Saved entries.
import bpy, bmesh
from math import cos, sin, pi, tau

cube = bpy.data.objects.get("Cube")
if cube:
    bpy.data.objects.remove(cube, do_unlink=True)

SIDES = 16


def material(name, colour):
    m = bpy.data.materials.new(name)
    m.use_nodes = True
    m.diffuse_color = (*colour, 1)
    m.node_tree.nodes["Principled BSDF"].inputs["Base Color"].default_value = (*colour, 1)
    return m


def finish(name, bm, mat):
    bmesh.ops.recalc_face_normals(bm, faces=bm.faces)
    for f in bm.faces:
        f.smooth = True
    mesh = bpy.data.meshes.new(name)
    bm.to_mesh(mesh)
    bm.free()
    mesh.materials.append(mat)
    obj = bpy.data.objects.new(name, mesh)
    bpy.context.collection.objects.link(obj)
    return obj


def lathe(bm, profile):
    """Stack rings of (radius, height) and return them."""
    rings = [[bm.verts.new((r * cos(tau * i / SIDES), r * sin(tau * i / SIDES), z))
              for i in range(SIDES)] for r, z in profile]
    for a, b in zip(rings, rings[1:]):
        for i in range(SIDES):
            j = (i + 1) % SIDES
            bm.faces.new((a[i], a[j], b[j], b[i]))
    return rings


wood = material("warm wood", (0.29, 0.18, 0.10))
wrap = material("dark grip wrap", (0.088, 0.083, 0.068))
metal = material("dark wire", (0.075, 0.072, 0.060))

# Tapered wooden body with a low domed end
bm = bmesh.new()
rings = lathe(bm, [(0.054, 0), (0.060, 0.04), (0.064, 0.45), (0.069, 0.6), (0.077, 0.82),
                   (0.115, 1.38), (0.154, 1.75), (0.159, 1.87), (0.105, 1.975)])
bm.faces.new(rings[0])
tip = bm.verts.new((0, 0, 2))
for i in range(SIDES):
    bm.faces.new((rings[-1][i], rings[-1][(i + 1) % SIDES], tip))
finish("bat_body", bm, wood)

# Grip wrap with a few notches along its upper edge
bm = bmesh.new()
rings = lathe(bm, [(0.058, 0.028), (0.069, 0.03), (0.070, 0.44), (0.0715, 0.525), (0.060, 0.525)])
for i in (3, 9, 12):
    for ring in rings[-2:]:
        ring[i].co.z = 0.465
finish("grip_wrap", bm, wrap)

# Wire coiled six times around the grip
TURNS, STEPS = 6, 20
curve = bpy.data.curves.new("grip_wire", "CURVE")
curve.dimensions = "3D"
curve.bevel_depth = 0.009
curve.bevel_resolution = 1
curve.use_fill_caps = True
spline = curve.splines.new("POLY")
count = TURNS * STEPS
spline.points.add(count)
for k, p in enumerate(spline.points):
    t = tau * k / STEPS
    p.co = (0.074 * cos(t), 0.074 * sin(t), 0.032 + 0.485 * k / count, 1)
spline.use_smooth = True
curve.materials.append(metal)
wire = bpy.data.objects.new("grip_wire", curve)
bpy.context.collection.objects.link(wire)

Task prompt.
The entries above should be set down again exactly as they appear.

Answer below.
import bpy, bmesh
from math import cos, sin, pi, tau

cube = bpy.data.objects.get("Cube")
if cube:
    bpy.data.objects.remove(cube, do_unlink=True)

SIDES = 16


def material(name, colour):
    m = bpy.data.materials.new(name)
    m.use_nodes = True
    m.diffuse_color = (*colour, 1)
    m.node_tree.nodes["Principled BSDF"].inputs["Base Color"].default_value = (*colour, 1)
    return m


def finish(name, bm, mat):
    bmesh.ops.recalc_face_normals(bm, faces=bm.faces)
    for f in bm.faces:
        f.smooth = True
    mesh = bpy.data.meshes.new(name)
    bm.to_mesh(mesh)
    bm.free()
    mesh.materials.append(mat)
    obj = bpy.data.objects.new(name, mesh)
    bpy.context.collection.objects.link(obj)
    return obj


def lathe(bm, profile):
    """Stack rings of (radius, height) and return them."""
    rings = [[bm.verts.new((r * cos(tau * i / SIDES), r * sin(tau * i / SIDES), z))
              for i in range(SIDES)] for r, z in profile]
    for a, b in zip(rings, rings[1:]):
        for i in range(SIDES):
            j = (i + 1) % SIDES
            bm.faces.new((a[i], a[j], b[j], b[i]))
    return rings


wood = material("warm wood", (0.29, 0.18, 0.10))
wrap = material("dark grip wrap", (0.088, 0.083, 0.068))
metal = material("dark wire", (0.075, 0.072, 0.060))

# Tapered wooden body with a low domed end
bm = bmesh.new()
rings = lathe(bm, [(0.054, 0), (0.060, 0.04), (0.064, 0.45), (0.069, 0.6), (0.077, 0.82),
                   (0.115, 1.38), (0.154, 1.75), (0.159, 1.87), (0.105, 1.975)])
bm.faces.new(rings[0])
tip = bm.verts.new((0, 0, 2))
for i in range(SIDES):
    bm.faces.new((rings[-1][i], rings[-1][(i + 1) % SIDES], tip))
finish("bat_body", bm, wood)

# Grip wrap with a few notches along its upper edge
bm = bmesh.new()
rings = lathe(bm, [(0.058, 0.028), (0.069, 0.03), (0.070, 0.44), (0.0715, 0.525), (0.060, 0.525)])
for i in (3, 9, 12):
    for ring in rings[-2:]:
        ring[i].co.z = 0.465
finish("grip_wrap", bm, wrap)

# Wire coiled six times around the grip
TURNS, STEPS = 6, 20
curve = bpy.data.curves.new("grip_wire", "CURVE")
curve.dimensions = "3D"
curve.bevel_depth = 0.009
curve.bevel_resolution = 1
curve.use_fill_caps = True
spline = curve.splines.new("POLY")
count = TURNS * STEPS
spline.points.add(count)
for k, p in enumerate(spline.points):
    t = tau * k / STEPS
    p.co = (0.074 * cos(t), 0.074 * sin(t), 0.032 + 0.485 * k / count, 1)
spline.use_smooth = True
curve.materials.append(metal)
wire = bpy.data.objects.new("grip_wire", curve)
bpy.context.collection.objects.link(wire)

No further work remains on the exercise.